Of course, there are many variations, such as using online scheduling for tours or doing live tours with social distancing.  For live tours, I recommend you open up the windows in advance, keep hand sanitizer around, and offer gloves or facemasks to potential prospects, to put them at ease.  You can meet them outside after the tour to answer any questions.

Whatever options you have that go beyond the standard showing, make sure you are promoting it on your property website.  Remember, the goal of using technology is to free your staff to focus on human interaction.  High Tech, High Touch is the mantra (except we have to temper the word ‘touch’ these days).

Move Toward Touchless Public Spaces:

Creating something special at your property that differentiates it from the competition is always good in leasing – and in retention.  You can take advantage of the shift in societal norms and behaviors that the virus has created.

While many current behaviors, such as wearing masks and standing six feet away from others will fade away as treatments develop, the desire for touchless technology will likely increase.  Doors that are opened by people’s smartphones, hands-free light switches, even voice-activated technology will all be desired now.

Occupancy sensors, air quality monitoring, and other operational building technologies will serve multiple purposes.  They will allow you to collect data on how often and when amenities are used, as well as other common area activities.  They will help you save on utility costs and other expenses while allowing you to market these features.

If you can upgrade your air filtration and ventilation system to a HEPA quality, that catches virus particles and other debris from the air (or, if yours already does), you should market this.  Feeling safe during these times is a key need of your residents.

Embrace Working From Home:

Even when this crisis has passed, more people will likely work part of their week at home.  Is there a way you can help meet these needs?

If you’ve been doing renovations to your apartments, maybe you want to start incorporating a ‘home office niche’ into them.  People will not want to work from their kitchen table long term, so having a dedicated workspace, even if it is only closet size, will go a long way.

Can you break up the seating areas in your community spaces, whether that be a roof deck, or the clubhouse to allow for more social distancing, or the ability to work ‘from home’ while still being outside of the apartment?

More time at home also means more desire for social interaction on site.  Focusing on creating experiences for residents before, during, and after work will attract and retain a disproportionate percentage of residents.  Maybe it’s something as simple as having coffee available in the lobby or better common area WiFi.

Upgrade Connection and Service

Ultimately, it’s about improving the Renter Experience at your property.

With residents working from home and spending more time at home, they will come to expect more from site staff.  Cleanliness of the site, promptness and reliability of maintenance, and higher levels of service will all be desired.  This can become a source of higher rents, as many will be willing to pay for this when contrasted against the ‘standard menu of services’ they are currently receiving from your competition.

Focusing on the total resident experience will be key.  You will want to build some stickiness into your community.  If you do not have the staff to handle the higher service needs, you might be able to outsource some of this to a third party vendor.  They key is to think creatively about your residents’ needs.  Owners and operators who can fill this need will find their properties in high demand.

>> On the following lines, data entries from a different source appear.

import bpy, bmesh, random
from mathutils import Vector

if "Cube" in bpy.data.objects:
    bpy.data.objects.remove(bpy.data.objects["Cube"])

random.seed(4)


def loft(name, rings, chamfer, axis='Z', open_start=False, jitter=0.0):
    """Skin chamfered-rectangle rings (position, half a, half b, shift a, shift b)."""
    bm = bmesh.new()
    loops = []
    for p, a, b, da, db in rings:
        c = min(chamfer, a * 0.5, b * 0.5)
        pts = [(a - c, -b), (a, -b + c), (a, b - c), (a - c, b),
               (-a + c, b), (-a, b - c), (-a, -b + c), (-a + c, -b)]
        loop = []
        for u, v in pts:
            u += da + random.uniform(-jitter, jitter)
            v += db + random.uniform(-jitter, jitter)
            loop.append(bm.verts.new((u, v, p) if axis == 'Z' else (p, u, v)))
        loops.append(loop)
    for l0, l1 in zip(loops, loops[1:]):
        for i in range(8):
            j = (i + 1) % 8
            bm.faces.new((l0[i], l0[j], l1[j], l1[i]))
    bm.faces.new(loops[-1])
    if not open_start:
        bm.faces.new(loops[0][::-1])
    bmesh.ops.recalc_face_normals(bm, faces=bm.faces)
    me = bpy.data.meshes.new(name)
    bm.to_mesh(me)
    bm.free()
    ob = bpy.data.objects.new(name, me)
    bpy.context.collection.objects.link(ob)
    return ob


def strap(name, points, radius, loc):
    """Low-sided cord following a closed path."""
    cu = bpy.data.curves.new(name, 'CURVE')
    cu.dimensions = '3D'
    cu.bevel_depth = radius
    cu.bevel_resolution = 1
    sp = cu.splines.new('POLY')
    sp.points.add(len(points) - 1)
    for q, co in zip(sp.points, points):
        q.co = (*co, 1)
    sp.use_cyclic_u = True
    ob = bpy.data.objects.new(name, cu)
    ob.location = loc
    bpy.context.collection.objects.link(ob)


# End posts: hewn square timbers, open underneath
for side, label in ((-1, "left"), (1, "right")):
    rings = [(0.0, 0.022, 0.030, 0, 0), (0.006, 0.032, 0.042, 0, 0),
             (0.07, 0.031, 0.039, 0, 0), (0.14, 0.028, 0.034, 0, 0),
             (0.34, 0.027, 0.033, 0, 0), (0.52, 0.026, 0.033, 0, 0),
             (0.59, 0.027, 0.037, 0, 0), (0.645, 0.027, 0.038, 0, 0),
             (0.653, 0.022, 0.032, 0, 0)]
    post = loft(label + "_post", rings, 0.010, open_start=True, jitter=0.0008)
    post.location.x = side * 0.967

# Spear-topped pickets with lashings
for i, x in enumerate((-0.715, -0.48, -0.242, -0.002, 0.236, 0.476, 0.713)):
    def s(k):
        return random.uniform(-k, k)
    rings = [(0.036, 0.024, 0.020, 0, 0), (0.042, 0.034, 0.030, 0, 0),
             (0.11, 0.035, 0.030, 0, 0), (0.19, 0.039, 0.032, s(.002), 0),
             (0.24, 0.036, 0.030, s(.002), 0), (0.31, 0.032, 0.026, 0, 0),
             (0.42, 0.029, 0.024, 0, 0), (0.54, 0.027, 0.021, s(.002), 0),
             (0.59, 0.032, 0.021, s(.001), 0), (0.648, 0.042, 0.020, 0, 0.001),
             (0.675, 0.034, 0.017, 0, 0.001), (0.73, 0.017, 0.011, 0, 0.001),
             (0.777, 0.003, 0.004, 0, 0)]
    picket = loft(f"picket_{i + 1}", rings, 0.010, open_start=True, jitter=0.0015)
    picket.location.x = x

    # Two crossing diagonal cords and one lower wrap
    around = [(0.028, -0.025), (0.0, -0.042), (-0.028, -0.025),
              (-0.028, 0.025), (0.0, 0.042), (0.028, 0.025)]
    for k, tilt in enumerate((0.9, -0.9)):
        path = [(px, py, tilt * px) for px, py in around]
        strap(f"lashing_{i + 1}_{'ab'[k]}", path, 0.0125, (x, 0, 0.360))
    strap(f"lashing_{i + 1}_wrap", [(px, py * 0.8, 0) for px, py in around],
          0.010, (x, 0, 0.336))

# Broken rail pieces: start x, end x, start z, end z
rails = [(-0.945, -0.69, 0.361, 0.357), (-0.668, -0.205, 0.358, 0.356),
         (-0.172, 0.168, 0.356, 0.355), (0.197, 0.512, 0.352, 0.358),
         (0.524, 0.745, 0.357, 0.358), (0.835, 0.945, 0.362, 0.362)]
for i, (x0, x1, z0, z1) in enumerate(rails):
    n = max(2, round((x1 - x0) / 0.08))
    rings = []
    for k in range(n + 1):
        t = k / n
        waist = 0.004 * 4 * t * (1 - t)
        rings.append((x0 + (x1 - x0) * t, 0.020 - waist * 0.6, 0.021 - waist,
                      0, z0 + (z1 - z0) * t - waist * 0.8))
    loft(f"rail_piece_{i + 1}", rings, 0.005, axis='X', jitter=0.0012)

Take Action

Whether you are currently doing OK in the current environment or not, the Covid crisis is accelerating some trends and forcing some changes.  What I learned from the last crisis, is you need to move forward quickly.  Run into the crisis.  Be decisive.

I suspect we are entering into a longer term downturn.  By moving forward and making changes now, you can gain market share, and stabilize your financial situation, should things get worse from here.  And, if I’m wrong and the market recovers quickly, you will find yourself in a much better place than you would have otherwise had you not made the changes.